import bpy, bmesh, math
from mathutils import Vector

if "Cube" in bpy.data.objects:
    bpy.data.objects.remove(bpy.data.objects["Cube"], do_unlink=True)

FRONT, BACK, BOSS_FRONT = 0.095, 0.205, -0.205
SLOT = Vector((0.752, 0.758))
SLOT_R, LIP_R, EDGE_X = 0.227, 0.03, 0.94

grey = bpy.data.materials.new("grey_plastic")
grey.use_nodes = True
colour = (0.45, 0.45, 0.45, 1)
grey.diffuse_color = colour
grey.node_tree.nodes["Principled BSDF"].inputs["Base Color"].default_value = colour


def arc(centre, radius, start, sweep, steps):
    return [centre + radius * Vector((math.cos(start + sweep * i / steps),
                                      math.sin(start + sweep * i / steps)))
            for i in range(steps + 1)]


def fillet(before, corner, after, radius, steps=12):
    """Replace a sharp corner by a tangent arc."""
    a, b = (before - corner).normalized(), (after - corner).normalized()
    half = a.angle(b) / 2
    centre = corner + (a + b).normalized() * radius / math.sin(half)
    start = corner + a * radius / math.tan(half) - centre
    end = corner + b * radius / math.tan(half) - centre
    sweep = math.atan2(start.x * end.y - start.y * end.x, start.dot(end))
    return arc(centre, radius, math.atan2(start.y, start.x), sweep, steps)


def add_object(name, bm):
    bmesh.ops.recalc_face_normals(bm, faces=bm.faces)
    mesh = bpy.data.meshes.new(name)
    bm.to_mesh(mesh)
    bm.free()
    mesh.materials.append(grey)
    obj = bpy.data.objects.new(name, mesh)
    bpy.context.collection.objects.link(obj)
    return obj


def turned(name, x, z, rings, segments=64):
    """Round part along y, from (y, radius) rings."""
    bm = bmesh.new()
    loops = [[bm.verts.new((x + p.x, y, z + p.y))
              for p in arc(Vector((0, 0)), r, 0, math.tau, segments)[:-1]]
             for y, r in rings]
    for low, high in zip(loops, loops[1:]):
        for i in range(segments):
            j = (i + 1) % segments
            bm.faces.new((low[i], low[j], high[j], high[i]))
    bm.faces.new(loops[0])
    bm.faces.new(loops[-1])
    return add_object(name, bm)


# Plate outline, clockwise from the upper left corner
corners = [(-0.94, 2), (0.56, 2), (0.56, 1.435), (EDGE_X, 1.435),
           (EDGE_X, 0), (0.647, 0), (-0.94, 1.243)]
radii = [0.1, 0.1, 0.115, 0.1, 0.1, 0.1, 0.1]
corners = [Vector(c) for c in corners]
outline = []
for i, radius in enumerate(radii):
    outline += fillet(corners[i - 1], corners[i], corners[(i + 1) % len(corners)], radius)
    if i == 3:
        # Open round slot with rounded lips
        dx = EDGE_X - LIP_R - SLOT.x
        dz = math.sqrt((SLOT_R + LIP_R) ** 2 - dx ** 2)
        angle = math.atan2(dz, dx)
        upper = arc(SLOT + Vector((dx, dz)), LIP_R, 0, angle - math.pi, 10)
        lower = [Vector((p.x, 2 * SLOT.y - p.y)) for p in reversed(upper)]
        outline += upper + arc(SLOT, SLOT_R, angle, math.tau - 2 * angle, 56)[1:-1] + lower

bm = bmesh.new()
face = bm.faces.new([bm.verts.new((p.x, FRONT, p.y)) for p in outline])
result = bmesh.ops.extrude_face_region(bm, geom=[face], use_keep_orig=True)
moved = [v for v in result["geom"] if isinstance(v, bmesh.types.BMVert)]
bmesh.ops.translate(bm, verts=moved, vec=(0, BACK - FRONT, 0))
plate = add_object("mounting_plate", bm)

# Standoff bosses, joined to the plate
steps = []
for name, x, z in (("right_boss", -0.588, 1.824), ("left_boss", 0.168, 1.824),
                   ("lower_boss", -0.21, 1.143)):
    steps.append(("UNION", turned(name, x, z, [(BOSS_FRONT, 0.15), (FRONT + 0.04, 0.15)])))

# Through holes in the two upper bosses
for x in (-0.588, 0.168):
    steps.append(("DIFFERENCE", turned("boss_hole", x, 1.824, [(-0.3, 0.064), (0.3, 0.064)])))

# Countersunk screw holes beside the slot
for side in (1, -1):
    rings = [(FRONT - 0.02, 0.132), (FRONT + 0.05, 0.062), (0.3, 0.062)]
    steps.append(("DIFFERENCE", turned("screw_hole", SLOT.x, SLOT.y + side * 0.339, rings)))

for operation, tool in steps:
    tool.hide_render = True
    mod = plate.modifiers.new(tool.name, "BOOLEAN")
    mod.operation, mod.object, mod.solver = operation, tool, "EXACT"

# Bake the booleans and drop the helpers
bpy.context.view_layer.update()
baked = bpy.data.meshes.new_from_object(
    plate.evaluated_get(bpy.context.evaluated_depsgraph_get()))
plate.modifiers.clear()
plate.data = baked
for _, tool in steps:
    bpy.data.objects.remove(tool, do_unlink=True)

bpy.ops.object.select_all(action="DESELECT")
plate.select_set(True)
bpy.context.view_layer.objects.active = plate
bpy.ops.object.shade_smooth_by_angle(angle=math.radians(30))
####################
■ **Assignment**: Go through the listing and copy each line with the string "corners".

■ **Exercise result**:
corners = [(-0.94, 2), (0.56, 2), (0.56, 1.435), (EDGE_X, 1.435),
corners = [Vector(c) for c in corners]
    outline += fillet(corners[i - 1], corners[i], corners[(i + 1) % len(corners)], radius)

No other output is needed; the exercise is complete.